Prenatal diagnosis of thalassemias and hemoglobinopathies
T W Seale, O M Rennert
Annals of Clinical and Laboratory Science
Thalassemia syndromes and hemoglobinopathies are of clinical genetic significance because of the severity of the sequelae associated with particular genetic constitutions in these conditions, their occurrence at high frequencies in certain populations of Mediterranean, African, and Asian origin, and the high frequency of recurrence in pregnancies of at risk families. Application of recently developed techniques of molecular genetics to the antenatal diagnosis of the most deleterious of these

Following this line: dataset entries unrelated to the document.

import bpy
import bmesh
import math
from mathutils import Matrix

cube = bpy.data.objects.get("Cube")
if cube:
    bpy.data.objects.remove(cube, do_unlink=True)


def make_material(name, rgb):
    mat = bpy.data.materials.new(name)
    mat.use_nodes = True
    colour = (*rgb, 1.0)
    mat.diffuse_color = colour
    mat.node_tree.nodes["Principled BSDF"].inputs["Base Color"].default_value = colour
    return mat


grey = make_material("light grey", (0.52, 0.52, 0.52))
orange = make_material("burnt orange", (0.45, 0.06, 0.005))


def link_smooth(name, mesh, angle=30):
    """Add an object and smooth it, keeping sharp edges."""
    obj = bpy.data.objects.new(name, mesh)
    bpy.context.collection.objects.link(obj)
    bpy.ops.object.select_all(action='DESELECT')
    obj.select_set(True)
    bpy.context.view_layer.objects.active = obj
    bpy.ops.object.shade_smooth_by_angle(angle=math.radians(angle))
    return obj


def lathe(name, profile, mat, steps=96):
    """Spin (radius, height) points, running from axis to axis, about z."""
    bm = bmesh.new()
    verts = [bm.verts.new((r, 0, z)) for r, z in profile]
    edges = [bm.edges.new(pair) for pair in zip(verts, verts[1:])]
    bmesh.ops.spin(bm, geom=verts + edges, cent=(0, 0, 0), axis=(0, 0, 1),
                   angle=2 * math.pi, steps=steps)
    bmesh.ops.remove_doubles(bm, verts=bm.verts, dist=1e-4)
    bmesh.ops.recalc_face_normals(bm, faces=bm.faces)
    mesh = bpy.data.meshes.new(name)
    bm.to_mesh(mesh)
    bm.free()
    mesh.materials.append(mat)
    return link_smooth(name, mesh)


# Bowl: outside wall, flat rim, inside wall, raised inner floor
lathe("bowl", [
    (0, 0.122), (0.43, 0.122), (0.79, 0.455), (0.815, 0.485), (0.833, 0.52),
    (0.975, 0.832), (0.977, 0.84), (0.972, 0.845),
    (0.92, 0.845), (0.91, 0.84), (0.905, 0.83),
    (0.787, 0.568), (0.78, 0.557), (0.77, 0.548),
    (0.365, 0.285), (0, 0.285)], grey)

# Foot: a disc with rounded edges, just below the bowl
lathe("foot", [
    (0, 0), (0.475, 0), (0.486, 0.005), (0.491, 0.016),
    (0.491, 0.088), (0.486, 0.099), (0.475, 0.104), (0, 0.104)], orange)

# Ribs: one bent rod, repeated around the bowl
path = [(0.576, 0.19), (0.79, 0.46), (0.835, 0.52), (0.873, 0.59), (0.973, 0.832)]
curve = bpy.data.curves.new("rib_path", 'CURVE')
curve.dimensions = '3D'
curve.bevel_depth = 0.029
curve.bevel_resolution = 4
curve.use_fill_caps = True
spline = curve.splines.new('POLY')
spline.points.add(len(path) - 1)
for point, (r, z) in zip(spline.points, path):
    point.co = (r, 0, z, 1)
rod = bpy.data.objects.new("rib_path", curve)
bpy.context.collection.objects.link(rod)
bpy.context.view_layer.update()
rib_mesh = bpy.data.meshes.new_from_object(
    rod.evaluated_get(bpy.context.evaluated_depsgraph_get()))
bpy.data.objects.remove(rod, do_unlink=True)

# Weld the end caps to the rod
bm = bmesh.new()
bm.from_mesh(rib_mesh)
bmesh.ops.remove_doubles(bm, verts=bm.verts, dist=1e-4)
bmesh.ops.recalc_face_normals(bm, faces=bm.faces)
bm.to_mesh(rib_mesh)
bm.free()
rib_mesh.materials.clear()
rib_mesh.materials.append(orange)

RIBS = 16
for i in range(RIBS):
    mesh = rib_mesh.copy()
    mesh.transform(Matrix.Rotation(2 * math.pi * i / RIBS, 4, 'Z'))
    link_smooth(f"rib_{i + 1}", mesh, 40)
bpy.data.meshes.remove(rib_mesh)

... ditions (homozygous beta-thalassemia [Cooley's anemia], homozygous alpha-thalassemia [Barts hydrops fetalis], sickle cell anemia, and related severe homoglobinopathies) now affords parents the option to interrupt a pregnancy in which the fetus has the genetic constitution causing one of these abnormalities. The two different analytical strategies utilize fetal cells obtained by aminocentesis. In one, fetal blood is obtained either by sonographically guided placental aspiration or by aspiration from a placental vein directed by fetoscopy. Globin chain synthesis is monitored by the incorporation of radiolabelled amino acids in the isolated erythrocytes and the determination of the ratio of radioactive label incorporated into the various globin chains separated by column chromatography or electrophoresis. This technique is applicable to the antenatal diagnosis of alpha-and beta-thalassemia and to selected hemoglobinopathies. However, in the most experienced centers, fetal blood sampling is associated with a greatly increased risk of fetal loss. The other analytical approach utilizes desoxyribonucleic acid (DNA) isolated from fibroblasts to evaluate the presence of quantitatively and/or qualitatively normal DNA sequences, which constitute the structural gene(s) encoding specific globin polypeptide chains. This approach is most generally applicable to the detection of structural gene deletions as in a alpha-thalassemia; maternal and fetal risk is the same as that for conventional amniocentesis.